Exercise directions:
Please set the lines down again exactly, from the top of the entries through the line that contains "DEPTH = 0.084".

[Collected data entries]
___
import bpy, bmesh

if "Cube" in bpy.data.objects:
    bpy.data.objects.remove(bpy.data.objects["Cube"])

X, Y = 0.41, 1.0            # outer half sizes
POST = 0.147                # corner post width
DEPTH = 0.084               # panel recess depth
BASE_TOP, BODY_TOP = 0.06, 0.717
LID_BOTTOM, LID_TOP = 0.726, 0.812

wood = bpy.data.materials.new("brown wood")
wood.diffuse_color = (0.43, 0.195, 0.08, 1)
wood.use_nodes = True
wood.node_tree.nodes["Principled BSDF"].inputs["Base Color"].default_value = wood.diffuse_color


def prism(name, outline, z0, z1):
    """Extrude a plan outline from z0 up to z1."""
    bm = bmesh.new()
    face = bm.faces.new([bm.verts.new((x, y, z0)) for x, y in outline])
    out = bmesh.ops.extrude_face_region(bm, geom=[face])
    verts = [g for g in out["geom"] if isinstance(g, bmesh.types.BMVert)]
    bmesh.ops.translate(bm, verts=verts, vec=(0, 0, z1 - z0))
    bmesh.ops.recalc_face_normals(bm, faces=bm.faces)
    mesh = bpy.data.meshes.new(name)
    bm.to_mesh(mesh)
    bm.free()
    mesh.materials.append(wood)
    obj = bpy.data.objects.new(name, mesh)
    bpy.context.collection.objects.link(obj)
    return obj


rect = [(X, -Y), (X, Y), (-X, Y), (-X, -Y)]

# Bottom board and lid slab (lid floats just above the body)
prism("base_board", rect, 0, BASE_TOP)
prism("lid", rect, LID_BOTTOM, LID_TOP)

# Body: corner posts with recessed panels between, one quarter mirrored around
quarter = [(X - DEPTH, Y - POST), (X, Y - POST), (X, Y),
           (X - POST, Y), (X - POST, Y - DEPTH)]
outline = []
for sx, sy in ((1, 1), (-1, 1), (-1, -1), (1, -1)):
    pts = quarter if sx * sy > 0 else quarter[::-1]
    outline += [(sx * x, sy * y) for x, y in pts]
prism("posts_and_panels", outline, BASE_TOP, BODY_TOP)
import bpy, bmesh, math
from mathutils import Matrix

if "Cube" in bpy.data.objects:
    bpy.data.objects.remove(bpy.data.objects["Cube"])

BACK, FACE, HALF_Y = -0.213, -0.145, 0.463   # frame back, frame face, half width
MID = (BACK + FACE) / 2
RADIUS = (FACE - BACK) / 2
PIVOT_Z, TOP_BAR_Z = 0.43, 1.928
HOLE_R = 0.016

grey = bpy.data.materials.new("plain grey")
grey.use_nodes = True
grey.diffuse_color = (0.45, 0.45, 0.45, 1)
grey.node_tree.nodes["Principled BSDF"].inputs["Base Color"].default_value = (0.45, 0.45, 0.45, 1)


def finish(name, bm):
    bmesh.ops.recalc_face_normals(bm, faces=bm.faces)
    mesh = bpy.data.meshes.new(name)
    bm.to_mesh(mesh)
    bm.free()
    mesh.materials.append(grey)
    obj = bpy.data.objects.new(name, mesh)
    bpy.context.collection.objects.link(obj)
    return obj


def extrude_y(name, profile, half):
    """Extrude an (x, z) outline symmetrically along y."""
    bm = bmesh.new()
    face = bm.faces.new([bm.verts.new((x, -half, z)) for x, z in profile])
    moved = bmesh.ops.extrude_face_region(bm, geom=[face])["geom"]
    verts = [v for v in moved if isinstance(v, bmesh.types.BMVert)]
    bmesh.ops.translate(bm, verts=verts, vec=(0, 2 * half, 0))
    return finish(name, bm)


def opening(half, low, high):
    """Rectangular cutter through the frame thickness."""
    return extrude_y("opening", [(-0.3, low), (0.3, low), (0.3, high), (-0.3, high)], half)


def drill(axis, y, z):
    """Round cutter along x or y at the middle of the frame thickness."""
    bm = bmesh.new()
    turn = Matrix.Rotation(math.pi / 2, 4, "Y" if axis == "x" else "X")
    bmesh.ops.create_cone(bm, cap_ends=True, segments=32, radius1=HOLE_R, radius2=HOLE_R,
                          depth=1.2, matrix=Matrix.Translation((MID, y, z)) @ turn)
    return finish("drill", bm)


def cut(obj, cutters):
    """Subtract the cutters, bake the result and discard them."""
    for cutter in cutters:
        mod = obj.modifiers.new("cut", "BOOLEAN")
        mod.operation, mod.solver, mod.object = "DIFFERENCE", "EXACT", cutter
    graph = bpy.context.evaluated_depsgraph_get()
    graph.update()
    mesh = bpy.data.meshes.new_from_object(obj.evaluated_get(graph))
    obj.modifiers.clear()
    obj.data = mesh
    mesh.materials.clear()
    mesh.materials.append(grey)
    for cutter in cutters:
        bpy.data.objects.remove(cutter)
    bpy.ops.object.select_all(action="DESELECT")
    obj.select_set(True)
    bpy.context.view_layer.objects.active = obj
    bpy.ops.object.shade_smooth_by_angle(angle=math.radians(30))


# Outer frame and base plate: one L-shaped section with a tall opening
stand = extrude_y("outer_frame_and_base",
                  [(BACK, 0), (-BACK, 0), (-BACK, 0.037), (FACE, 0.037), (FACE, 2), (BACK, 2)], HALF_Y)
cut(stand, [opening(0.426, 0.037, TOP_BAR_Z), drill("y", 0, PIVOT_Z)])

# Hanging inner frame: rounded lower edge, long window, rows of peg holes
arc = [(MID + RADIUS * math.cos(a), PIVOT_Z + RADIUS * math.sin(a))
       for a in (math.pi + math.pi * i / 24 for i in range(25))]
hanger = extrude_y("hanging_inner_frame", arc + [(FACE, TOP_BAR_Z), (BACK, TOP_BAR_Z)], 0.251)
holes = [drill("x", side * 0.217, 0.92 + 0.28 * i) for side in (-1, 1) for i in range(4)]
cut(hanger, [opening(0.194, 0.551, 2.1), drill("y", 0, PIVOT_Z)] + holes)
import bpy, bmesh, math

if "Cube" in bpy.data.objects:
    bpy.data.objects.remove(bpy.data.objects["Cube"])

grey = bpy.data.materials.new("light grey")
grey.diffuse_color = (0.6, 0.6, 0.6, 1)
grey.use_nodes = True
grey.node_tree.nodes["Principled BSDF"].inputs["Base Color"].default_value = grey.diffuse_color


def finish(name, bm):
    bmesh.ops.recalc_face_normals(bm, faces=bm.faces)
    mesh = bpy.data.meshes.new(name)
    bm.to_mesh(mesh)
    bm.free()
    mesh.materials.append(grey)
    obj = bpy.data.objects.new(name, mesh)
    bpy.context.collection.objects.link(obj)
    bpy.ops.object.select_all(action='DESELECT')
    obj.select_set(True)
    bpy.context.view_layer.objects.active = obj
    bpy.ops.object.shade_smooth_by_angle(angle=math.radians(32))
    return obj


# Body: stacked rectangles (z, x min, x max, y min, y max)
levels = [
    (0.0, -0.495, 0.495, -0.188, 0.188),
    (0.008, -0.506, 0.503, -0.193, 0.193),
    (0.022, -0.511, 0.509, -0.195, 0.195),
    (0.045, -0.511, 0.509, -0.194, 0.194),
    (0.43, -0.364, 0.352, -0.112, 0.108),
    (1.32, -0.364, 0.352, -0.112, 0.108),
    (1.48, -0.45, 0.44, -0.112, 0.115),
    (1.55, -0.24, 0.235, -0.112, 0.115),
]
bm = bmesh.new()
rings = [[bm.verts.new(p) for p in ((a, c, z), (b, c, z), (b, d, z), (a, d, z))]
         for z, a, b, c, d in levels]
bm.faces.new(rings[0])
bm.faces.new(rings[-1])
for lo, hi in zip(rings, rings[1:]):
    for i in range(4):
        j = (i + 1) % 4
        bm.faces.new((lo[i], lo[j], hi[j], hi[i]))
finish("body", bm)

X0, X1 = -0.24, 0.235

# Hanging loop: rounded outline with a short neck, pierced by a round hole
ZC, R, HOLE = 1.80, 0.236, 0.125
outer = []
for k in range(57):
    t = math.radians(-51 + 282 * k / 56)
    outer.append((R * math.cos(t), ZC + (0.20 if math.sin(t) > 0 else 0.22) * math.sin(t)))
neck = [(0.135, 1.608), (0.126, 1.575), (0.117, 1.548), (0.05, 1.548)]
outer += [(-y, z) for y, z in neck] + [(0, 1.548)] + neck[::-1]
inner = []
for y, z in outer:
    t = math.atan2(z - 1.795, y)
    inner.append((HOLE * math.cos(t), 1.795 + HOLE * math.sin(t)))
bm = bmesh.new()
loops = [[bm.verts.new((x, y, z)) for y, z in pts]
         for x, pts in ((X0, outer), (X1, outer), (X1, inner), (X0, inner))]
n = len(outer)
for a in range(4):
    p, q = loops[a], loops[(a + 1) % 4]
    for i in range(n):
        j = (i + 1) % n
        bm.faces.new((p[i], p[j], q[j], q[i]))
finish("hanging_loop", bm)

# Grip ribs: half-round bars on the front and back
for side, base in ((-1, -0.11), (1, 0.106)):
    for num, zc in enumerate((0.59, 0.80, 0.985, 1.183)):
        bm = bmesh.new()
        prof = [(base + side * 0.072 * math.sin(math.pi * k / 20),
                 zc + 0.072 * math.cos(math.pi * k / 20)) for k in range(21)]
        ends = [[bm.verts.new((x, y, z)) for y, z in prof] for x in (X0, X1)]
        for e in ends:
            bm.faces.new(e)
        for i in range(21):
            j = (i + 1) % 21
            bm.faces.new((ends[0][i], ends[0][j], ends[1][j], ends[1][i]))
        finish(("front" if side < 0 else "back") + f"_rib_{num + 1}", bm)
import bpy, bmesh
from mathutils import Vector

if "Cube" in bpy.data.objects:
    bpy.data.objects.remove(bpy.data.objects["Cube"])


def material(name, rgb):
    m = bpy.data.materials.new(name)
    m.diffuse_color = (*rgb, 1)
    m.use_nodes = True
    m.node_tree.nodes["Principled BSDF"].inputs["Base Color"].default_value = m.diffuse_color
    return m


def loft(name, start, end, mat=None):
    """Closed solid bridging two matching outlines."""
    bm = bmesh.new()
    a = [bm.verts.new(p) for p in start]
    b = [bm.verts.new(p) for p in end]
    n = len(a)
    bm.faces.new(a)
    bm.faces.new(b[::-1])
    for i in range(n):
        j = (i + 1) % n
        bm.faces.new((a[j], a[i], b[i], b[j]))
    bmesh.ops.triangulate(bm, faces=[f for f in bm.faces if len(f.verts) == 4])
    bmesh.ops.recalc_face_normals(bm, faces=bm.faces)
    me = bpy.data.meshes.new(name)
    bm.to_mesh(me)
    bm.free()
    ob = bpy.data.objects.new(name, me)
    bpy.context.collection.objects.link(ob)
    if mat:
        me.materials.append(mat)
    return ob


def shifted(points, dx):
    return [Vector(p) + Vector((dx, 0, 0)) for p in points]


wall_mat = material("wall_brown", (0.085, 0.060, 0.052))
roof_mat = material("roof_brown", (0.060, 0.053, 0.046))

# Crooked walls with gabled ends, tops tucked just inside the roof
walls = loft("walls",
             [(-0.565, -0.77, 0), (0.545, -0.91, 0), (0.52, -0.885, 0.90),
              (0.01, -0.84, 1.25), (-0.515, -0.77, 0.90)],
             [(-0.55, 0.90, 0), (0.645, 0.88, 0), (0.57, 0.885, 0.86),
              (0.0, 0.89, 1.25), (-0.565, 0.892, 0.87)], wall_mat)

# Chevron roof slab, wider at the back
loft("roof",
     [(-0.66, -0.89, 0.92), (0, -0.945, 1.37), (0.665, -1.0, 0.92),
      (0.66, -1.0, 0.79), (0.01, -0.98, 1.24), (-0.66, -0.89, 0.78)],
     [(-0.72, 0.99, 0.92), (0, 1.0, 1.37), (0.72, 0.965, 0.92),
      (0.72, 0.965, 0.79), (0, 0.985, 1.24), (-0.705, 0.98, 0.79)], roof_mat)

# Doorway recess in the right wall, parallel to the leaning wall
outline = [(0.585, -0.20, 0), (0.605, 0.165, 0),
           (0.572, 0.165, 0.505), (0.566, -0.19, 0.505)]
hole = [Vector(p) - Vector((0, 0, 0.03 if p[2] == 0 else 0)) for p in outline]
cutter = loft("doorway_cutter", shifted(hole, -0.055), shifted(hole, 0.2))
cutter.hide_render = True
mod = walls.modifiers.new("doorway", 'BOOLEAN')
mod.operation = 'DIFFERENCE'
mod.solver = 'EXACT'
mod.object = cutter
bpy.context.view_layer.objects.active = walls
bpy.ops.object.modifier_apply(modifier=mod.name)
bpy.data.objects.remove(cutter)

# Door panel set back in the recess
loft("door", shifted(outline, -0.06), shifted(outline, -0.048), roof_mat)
___
Exercise response:
import bpy, bmesh

if "Cube" in bpy.data.objects:
    bpy.data.objects.remove(bpy.data.objects["Cube"])

X, Y = 0.41, 1.0            # outer half sizes
POST = 0.147                # corner post width
DEPTH = 0.084               # panel recess depth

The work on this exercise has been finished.